Wall slides might be some of my all-time favorite mobility drills. They look simple; easy, really. But they can humble even the strongest athlete.
That’s because wall slide exercises require tip-top overhead shoulder mobility, which few people actually have. Sitting in front of computers, tablets, and phones all day, prioritizing the anterior “mirror” muscles over the rotator cuffs and myriad other muscles in the upper back, and even low core strength all limit the shoulders’ ability to hit their full range of motion. The results don’t just include shoulder pain and shoulder injuries. They often include stress to the lumbar spine and surrounding musculature through the lower back.
RELATED: Shoulder Workout for Women
That’s why it’s critical to master shoulder mobility before performing exercises such as overhead shoulder presses and back squats, both of which fall apart (and into the back) without healthy shoulder movement. (FYI, the shoulder rotation is a great drill that you can pair with wall slide exercises during warmups and mobility workouts.)
Think about it: Wall slide exercises are basically just unloaded standing shoulder presses. And when performing back-safe shoulder presses, you need to be able to get those hands straight overhead—without cranking through and dumping weight into your lower back.
Fortunately, wall slides don’t just test overhead shoulder mobility. They build it.
How to Do Wall Slides with Awesome Form
When learning how to do wall slides, the key is to keep a flat-back position at all times. If you find yourself arching your lower back, go ahead and reset. You may need to be a bit more generous with your arm placement, allowing your hands and arms to float an inch (or two? three?) from the wall, rather than staying in contact with the wall at all times. With time and practice, you’ll be able to keep your arms and hands against the wall while maintaining a neutral spine.
With that in mind, set up for wall slide exercises by standing tall with your back, butt, and head against a wall. Bend your elbows to 90 degrees and raise them out to your sides so that your hands are at shoulder height and your palms face away from the wall. The entire length of your arms should be pressed into the wall. Now brace your core to tuck your tailbone; this will orient your lower back closer to the wall, almost touching it. This is your starting position.
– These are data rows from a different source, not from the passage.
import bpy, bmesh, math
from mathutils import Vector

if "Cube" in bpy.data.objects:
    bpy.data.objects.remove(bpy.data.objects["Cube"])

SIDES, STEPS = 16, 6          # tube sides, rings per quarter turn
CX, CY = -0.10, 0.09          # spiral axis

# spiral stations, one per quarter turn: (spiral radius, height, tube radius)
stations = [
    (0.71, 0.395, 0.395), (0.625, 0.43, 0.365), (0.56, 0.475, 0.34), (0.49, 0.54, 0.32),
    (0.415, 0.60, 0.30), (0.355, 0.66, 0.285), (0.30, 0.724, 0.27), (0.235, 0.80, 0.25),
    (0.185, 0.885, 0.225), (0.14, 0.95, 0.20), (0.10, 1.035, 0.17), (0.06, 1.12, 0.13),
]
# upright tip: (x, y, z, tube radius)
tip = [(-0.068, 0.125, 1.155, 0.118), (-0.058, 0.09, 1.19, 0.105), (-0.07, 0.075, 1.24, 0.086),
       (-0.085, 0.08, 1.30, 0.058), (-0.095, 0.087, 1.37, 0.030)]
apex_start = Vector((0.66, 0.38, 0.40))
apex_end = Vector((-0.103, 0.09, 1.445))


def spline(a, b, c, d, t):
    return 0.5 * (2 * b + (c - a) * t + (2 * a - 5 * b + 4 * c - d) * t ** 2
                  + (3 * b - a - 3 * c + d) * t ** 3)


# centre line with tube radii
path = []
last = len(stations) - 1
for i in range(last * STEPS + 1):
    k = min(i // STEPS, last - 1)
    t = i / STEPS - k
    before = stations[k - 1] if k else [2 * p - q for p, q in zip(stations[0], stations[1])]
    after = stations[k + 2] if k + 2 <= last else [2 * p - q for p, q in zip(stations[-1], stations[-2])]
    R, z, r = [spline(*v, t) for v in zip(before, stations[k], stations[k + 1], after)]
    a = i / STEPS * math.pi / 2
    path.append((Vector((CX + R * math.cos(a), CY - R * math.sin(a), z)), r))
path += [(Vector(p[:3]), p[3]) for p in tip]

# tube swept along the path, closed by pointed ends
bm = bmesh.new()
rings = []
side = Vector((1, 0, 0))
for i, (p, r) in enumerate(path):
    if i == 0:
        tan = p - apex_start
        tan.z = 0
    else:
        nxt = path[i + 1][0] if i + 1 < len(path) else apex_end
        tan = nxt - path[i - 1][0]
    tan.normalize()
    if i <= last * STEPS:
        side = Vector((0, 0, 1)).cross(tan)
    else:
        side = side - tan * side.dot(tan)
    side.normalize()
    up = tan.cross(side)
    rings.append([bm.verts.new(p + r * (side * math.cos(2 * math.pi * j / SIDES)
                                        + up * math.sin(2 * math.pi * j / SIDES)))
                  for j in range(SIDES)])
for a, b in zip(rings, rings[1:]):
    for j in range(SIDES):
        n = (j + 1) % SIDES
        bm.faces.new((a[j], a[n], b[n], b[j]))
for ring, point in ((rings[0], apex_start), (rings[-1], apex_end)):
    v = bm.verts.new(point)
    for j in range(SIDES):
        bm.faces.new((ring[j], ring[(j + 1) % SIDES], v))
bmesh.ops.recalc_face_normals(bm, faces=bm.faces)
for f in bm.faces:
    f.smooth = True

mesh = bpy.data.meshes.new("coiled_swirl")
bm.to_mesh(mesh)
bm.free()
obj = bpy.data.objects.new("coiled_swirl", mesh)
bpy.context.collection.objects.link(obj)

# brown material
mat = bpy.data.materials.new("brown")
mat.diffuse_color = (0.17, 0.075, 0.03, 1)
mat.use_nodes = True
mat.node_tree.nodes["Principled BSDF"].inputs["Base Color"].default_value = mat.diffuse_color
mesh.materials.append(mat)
From here, slowly straighten your elbows and upwardly rotate your shoulders to slide your forearms arms up the wall behind you, keeping both your elbows and hands as close to the wall as possible and maintaining a flat back throughout. Pause, then slowly reverse the movement to return to start. That’s one rep.
Since this is an unloaded mobility movement, if desired, you can perform up to 15 or 20 reps of wall slide exercises per set. However, your focus should be on quality, rather than quantity, of reps.
Tip: This video shows how to do wall slides with your back against the wall, but you can also perform them lying flat on the floor. If you have an especially tough time keeping your back flat against the wall, the floor variation may help you stay honest!
Now that you’ve learned how to do wall slides, check out more exercise video tutorials, including more rotator cuff exercises.
K. Aleisha Fetters, CSCS, is a leading fitness expert and certified strength and conditioning specialist, training people around the world as an online personal trainer for women and men. She contributes to top magazines and publications including SELF, Women’s Health, Men’s Health, Men’s Journal, US News & World Report, and more. Her books include Give Yourself MORE and Fitness Hacks for Over 50.